## PROMPT
In this exercise, return each entry exactly as given.
>>>
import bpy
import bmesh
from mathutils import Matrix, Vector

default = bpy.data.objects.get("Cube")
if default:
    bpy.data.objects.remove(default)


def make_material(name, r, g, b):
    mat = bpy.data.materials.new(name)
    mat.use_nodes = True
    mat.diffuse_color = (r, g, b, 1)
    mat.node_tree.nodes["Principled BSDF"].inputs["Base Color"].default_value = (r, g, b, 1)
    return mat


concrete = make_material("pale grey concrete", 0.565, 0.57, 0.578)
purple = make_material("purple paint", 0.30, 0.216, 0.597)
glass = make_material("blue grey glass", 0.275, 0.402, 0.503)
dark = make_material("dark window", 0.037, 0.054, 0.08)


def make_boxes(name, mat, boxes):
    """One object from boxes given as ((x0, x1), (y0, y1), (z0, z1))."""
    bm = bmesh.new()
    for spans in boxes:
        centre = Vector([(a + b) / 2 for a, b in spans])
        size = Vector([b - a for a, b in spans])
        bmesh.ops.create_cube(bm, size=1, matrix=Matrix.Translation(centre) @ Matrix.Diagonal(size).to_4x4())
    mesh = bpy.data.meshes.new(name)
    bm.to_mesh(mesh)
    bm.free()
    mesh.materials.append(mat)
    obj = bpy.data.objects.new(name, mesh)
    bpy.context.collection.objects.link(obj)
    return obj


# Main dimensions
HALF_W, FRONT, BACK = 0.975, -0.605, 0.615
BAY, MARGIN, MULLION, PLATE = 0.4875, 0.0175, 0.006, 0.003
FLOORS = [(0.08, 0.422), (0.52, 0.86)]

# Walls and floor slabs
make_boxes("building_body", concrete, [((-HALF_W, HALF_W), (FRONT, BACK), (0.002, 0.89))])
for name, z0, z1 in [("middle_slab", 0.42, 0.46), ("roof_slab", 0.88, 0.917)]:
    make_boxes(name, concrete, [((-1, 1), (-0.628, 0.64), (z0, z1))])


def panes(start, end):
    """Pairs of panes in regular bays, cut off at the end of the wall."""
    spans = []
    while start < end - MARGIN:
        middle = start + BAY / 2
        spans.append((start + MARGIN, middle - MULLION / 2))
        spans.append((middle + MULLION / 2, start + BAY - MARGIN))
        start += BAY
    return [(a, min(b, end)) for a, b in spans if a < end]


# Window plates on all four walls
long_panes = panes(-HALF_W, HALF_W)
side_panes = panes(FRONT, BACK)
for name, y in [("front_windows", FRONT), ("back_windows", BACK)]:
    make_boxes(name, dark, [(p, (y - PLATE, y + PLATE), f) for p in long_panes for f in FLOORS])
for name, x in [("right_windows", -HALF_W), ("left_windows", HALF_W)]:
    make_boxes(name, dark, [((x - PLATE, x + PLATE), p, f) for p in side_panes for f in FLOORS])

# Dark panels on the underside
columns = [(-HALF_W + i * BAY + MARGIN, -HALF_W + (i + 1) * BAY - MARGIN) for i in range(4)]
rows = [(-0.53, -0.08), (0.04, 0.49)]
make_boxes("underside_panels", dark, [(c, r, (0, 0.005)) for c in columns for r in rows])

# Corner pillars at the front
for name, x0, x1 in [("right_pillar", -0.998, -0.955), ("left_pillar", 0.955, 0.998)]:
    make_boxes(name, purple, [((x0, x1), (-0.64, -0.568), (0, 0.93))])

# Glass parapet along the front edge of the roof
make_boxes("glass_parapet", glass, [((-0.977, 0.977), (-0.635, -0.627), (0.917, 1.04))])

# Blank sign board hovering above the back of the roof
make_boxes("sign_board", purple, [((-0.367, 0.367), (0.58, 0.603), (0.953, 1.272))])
<<<
## ANSWER
import bpy
import bmesh
from mathutils import Matrix, Vector

default = bpy.data.objects.get("Cube")
if default:
    bpy.data.objects.remove(default)


def make_material(name, r, g, b):
    mat = bpy.data.materials.new(name)
    mat.use_nodes = True
    mat.diffuse_color = (r, g, b, 1)
    mat.node_tree.nodes["Principled BSDF"].inputs["Base Color"].default_value = (r, g, b, 1)
    return mat


concrete = make_material("pale grey concrete", 0.565, 0.57, 0.578)
purple = make_material("purple paint", 0.30, 0.216, 0.597)
glass = make_material("blue grey glass", 0.275, 0.402, 0.503)
dark = make_material("dark window", 0.037, 0.054, 0.08)


def make_boxes(name, mat, boxes):
    """One object from boxes given as ((x0, x1), (y0, y1), (z0, z1))."""
    bm = bmesh.new()
    for spans in boxes:
        centre = Vector([(a + b) / 2 for a, b in spans])
        size = Vector([b - a for a, b in spans])
        bmesh.ops.create_cube(bm, size=1, matrix=Matrix.Translation(centre) @ Matrix.Diagonal(size).to_4x4())
    mesh = bpy.data.meshes.new(name)
    bm.to_mesh(mesh)
    bm.free()
    mesh.materials.append(mat)
    obj = bpy.data.objects.new(name, mesh)
    bpy.context.collection.objects.link(obj)
    return obj


# Main dimensions
HALF_W, FRONT, BACK = 0.975, -0.605, 0.615
BAY, MARGIN, MULLION, PLATE = 0.4875, 0.0175, 0.006, 0.003
FLOORS = [(0.08, 0.422), (0.52, 0.86)]

# Walls and floor slabs
make_boxes("building_body", concrete, [((-HALF_W, HALF_W), (FRONT, BACK), (0.002, 0.89))])
for name, z0, z1 in [("middle_slab", 0.42, 0.46), ("roof_slab", 0.88, 0.917)]:
    make_boxes(name, concrete, [((-1, 1), (-0.628, 0.64), (z0, z1))])


def panes(start, end):
    """Pairs of panes in regular bays, cut off at the end of the wall."""
    spans = []
    while start < end - MARGIN:
        middle = start + BAY / 2
        spans.append((start + MARGIN, middle - MULLION / 2))
        spans.append((middle + MULLION / 2, start + BAY - MARGIN))
        start += BAY
    return [(a, min(b, end)) for a, b in spans if a < end]


# Window plates on all four walls
long_panes = panes(-HALF_W, HALF_W)
side_panes = panes(FRONT, BACK)
for name, y in [("front_windows", FRONT), ("back_windows", BACK)]:
    make_boxes(name, dark, [(p, (y - PLATE, y + PLATE), f) for p in long_panes for f in FLOORS])
for name, x in [("right_windows", -HALF_W), ("left_windows", HALF_W)]:
    make_boxes(name, dark, [((x - PLATE, x + PLATE), p, f) for p in side_panes for f in FLOORS])

# Dark panels on the underside
columns = [(-HALF_W + i * BAY + MARGIN, -HALF_W + (i + 1) * BAY - MARGIN) for i in range(4)]
rows = [(-0.53, -0.08), (0.04, 0.49)]
make_boxes("underside_panels", dark, [(c, r, (0, 0.005)) for c in columns for r in rows])

# Corner pillars at the front
for name, x0, x1 in [("right_pillar", -0.998, -0.955), ("left_pillar", 0.955, 0.998)]:
    make_boxes(name, purple, [((x0, x1), (-0.64, -0.568), (0, 0.93))])

# Glass parapet along the front edge of the roof
make_boxes("glass_parapet", glass, [((-0.977, 0.977), (-0.635, -0.627), (0.917, 1.04))])

# Blank sign board hovering above the back of the roof
make_boxes("sign_board", purple, [((-0.367, 0.367), (0.58, 0.603), (0.953, 1.272))])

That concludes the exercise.